Rendered images with source text:
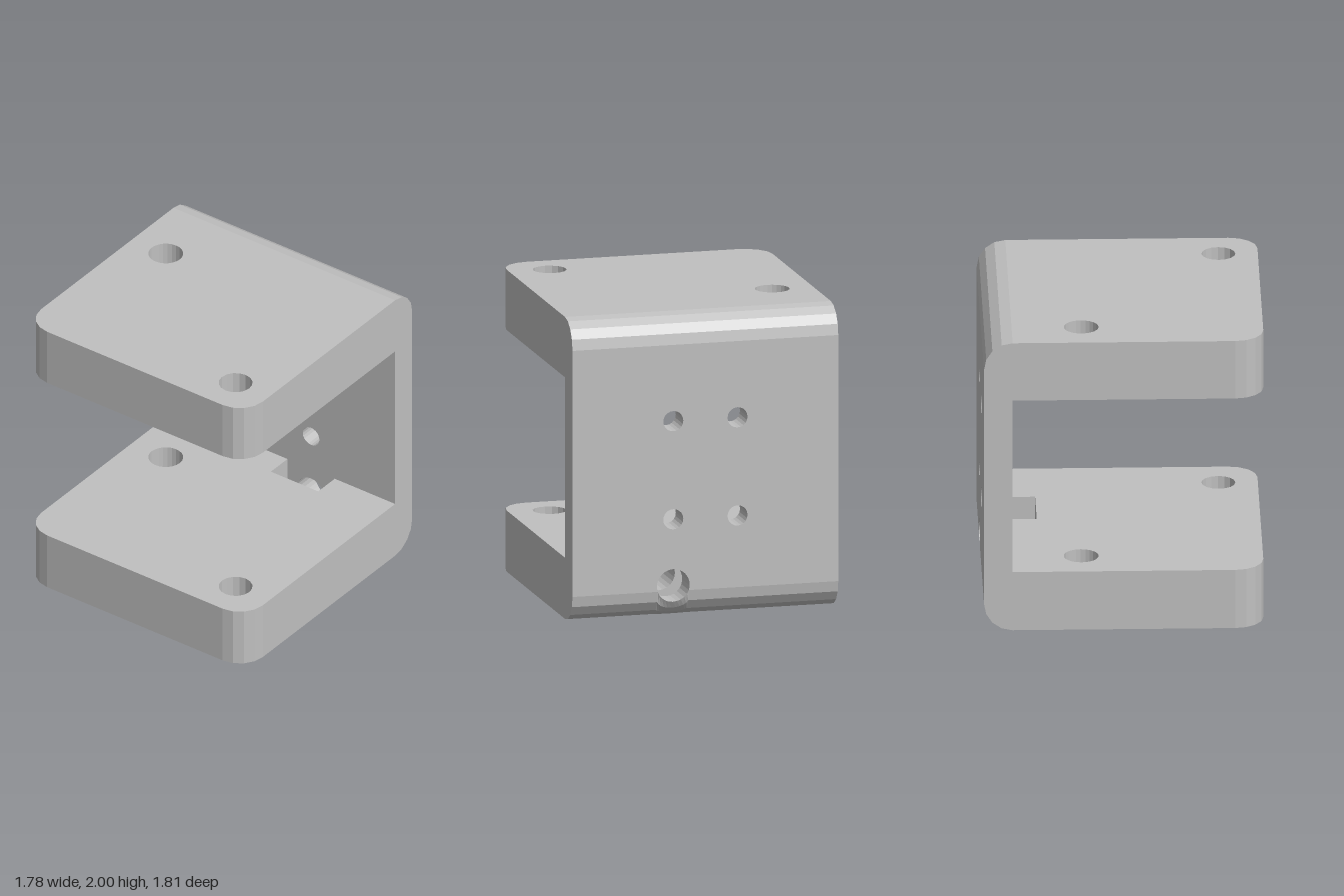
import * as THREE from 'three';

// Main dimensions
const W = 0.89, D = 0.905, R = 0.185;      // half width, half depth, corner radius
const INNER = -0.72;                       // inner face of the back wall
const LOW = 0.405, HIGH = 1.6;             // inner faces of the two plates
const BOLT = { x: 0.215, y: 0.22, r: 0.11 };
const NOTCH = { x0: 0.025, x1: 0.405, z: -0.54, end: -0.3 };

const arc = (cx, cy, r, a0, a1, n) => Array.from({ length: n + 1 }, (_, i) => {
  const a = a0 + (a1 - a0) * i / n;
  return new THREE.Vector2(cx + r * Math.cos(a), cy + r * Math.sin(a));
});
const pt = (x, y) => new THREE.Vector2(x, y);
const circle = (cx, cy, r, n) => new THREE.Path(arc(cx, cy, r, 0, Math.PI * 2, n).slice(0, -1));

function extrude(points, holes, depth) {
  const shape = new THREE.Shape(points);
  shape.holes.push(...holes);
  return new THREE.ExtrudeGeometry(shape, { depth, bevelEnabled: false });
}

// Horizontal plate with rounded front corners; shape y runs towards -z
function plate(y, height, backCut) {
  const points = [
    ...arc(-W + R, -D + R, R, Math.PI, Math.PI * 1.5, 4),
    ...arc(W - R, -D + R, R, -Math.PI / 2, 0, 4),
    pt(W, -INNER), ...backCut, pt(-W, -INNER),
  ];
  const holes = [circle(-0.62, 0.27, 0.113, 24), circle(0.62, -0.65, 0.11, 16)];
  return extrude(points, holes, height).rotateX(-Math.PI / 2).translate(0, y, 0);
}

// Rounded edge lofted along x; each column gives x and the height it reaches
function roundedEdge(columns) {
  const pos = [], n = 4;
  const rings = columns.map(({ x, y: top }) => {
    const end = Math.acos(1 - top / R), ring = [];
    for (let i = 0; i <= n; i++) {
      const a = end * i / n;
      ring.push([x, R * (1 - Math.cos(a)), INNER - R * Math.sin(a)]);
    }
    ring.push([x, top, INNER]);
    return ring;
  });
  const tri = (...corners) => corners.forEach(c => pos.push(...c));
  for (let i = 0; i < rings.length - 1; i++) {
    const p = rings[i], q = rings[i + 1];
    for (let j = 0; j < p.length; j++) {
      const k = (j + 1) % p.length;
      tri(p[j], p[k], q[k]);
      tri(p[j], q[k], q[j]);
    }
  }
  const first = rings[0], last = rings[rings.length - 1];
  for (let j = 1; j < first.length - 1; j++) {
    tri(first[0], first[j + 1], first[j]);
    tri(last[0], last[j], last[j + 1]);
  }
  const g = new THREE.BufferGeometry();
  g.setAttribute('position', new THREE.Float32BufferAttribute(pos, 3));
  g.computeVertexNormals();
  return g;
}

export function createModel() {
  const group = new THREE.Group();
  const grey = new THREE.MeshStandardMaterial({ color: 0xc0c0c0 });
  grey.name = 'light grey';
  const add = (name, geometry) => {
    const mesh = new THREE.Mesh(geometry, grey);
    mesh.name = name;
    group.add(mesh);
  };

  // Plates; the lower one has a nut slot at the back
  const { x0, x1, z, end } = NOTCH;
  add('upperPlate', plate(HIGH, 2 - HIGH, []));
  add('lowerPlate', plate(0, LOW, [pt(x1, -INNER), pt(x1, -end), pt(x0, -end), pt(x0, -INNER)]));

  // Bored block in front of the nut slot
  add('boltBore', extrude([pt(x0, 0), pt(x1, 0), pt(x1, LOW), pt(x0, LOW)],
    [circle(BOLT.x, BOLT.y, BOLT.r, 24)], end - z).translate(0, 0, z));

  // Back wall with four screw holes and the upper part of the bolt hole
  const tilt = Math.asin((BOLT.y - R) / BOLT.r);
  const wall = [
    pt(-W, R), ...arc(BOLT.x, BOLT.y, BOLT.r, Math.PI + tilt, -tilt, 14),
    pt(W, R), pt(W, 2 - R), pt(-W, 2 - R),
  ];
  const screws = [];
  for (const x of [-0.215, 0.215]) for (const y of [0.66, 1.31]) screws.push(circle(x, y, 0.067, 20));
  add('backWall', extrude(wall, screws, INNER + D).translate(0, 0, -D));

  // Rounded back edges; the lower one holds the rest of the bolt hole
  const under = arc(BOLT.x, BOLT.y, BOLT.r, Math.PI + tilt, Math.PI * 2 - tilt, 10);
  add('lowerBackEdge', roundedEdge([pt(-W, R), ...under, pt(W, R)]));
  add('upperBackEdge', roundedEdge([pt(-W, R), pt(W, R)]).rotateZ(Math.PI).translate(0, 2, 0));

  // Raised pad under the upper plate
  add('pad', new THREE.BoxGeometry(0.76, 0.065, 0.375).translate(0, 1.5775, 0.0975));
  return group;
}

▸ Aim of the exercise: Filter the entries and copy each line with "Math".

▸ Answer space:
  return new THREE.Vector2(cx + r * Math.cos(a), cy + r * Math.sin(a));
const circle = (cx, cy, r, n) => new THREE.Path(arc(cx, cy, r, 0, Math.PI * 2, n).slice(0, -1));
    ...arc(-W + R, -D + R, R, Math.PI, Math.PI * 1.5, 4),
    ...arc(W - R, -D + R, R, -Math.PI / 2, 0, 4),
  return extrude(points, holes, height).rotateX(-Math.PI / 2).translate(0, y, 0);
    const end = Math.acos(1 - top / R), ring = [];
      ring.push([x, R * (1 - Math.cos(a)), INNER - R * Math.sin(a)]);
  const tilt = Math.asin((BOLT.y - R) / BOLT.r);
    pt(-W, R), ...arc(BOLT.x, BOLT.y, BOLT.r, Math.PI + tilt, -tilt, 14),
  const under = arc(BOLT.x, BOLT.y, BOLT.r, Math.PI + tilt, Math.PI * 2 - tilt, 10);
  add('upperBackEdge', roundedEdge([pt(-W, R), pt(W, R)]).rotateZ(Math.PI).translate(0, 2, 0));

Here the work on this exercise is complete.